“This might include clearer visual labelling, such as teaspoons of sugar, to show consumers about the sugar content in packaged food and drink.”
The move perhaps comes as a counter-response to the attacks on the government’s ‘watered down’ measures to reduce child obesity and is thought to provide greater clarity on sugar and salt intake than the current ‘traffic light’ system.
The colour-coded system in place at present displays information about the fat, saturates, sugar and salt content in a product in green (healthy), amber (mildly unhealthy) and red (unhealthy) according to its percentage of the recommended daily allowance.
It is thought that the Prime Minister has ordered Jeremy Hunt, Health Secretary, the remove the restrictions on the advertising of junk food amid fears that it might have a detrimental effect on employment.

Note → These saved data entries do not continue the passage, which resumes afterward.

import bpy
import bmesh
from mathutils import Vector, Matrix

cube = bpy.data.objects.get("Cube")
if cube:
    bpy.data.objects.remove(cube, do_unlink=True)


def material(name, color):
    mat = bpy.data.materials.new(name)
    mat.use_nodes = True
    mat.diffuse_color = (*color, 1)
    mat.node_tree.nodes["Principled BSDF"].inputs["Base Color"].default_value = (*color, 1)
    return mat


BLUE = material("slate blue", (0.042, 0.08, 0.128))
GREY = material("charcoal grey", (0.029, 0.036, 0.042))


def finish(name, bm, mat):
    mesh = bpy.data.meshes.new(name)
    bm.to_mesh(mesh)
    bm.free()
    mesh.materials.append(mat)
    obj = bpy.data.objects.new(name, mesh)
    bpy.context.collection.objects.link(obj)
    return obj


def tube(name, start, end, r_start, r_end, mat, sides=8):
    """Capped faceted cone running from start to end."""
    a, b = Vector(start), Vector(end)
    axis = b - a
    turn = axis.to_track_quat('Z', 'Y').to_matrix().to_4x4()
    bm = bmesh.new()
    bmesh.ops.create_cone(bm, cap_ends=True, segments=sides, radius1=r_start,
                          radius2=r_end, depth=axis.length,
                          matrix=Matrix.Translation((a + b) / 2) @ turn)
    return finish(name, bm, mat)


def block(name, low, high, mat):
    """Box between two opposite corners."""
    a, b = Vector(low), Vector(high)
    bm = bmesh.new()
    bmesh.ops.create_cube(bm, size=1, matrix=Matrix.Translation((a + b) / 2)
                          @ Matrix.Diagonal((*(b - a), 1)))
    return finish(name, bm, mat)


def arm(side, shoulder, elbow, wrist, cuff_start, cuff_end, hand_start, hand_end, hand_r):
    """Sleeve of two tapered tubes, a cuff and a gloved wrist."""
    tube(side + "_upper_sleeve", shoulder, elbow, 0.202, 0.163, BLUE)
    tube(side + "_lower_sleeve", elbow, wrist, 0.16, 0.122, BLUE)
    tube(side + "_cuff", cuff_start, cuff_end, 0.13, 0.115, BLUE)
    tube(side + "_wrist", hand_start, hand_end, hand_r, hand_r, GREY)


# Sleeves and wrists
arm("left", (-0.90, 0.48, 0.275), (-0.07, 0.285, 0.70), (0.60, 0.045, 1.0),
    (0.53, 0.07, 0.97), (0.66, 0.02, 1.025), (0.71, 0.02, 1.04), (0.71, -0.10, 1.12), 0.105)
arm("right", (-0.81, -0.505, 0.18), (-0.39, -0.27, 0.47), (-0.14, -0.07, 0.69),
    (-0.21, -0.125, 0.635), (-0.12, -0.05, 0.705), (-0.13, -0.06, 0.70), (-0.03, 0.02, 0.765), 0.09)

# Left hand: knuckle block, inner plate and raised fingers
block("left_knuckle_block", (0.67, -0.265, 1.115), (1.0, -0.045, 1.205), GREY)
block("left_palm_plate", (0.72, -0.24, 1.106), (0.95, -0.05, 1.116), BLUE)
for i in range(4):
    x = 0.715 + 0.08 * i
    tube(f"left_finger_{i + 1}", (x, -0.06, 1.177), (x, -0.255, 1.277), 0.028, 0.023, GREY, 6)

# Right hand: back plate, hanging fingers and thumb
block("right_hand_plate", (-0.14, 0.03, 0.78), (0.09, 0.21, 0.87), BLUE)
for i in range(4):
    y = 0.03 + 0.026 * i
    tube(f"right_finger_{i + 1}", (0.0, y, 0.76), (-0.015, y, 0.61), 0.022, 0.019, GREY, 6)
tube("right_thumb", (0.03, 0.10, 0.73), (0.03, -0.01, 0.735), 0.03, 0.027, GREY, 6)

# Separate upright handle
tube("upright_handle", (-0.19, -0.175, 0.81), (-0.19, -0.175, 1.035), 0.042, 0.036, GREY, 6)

In response many have argued that supermarkets now ‘promote’ obesity by offering disproportionate reductions on specifically unhealthy goods.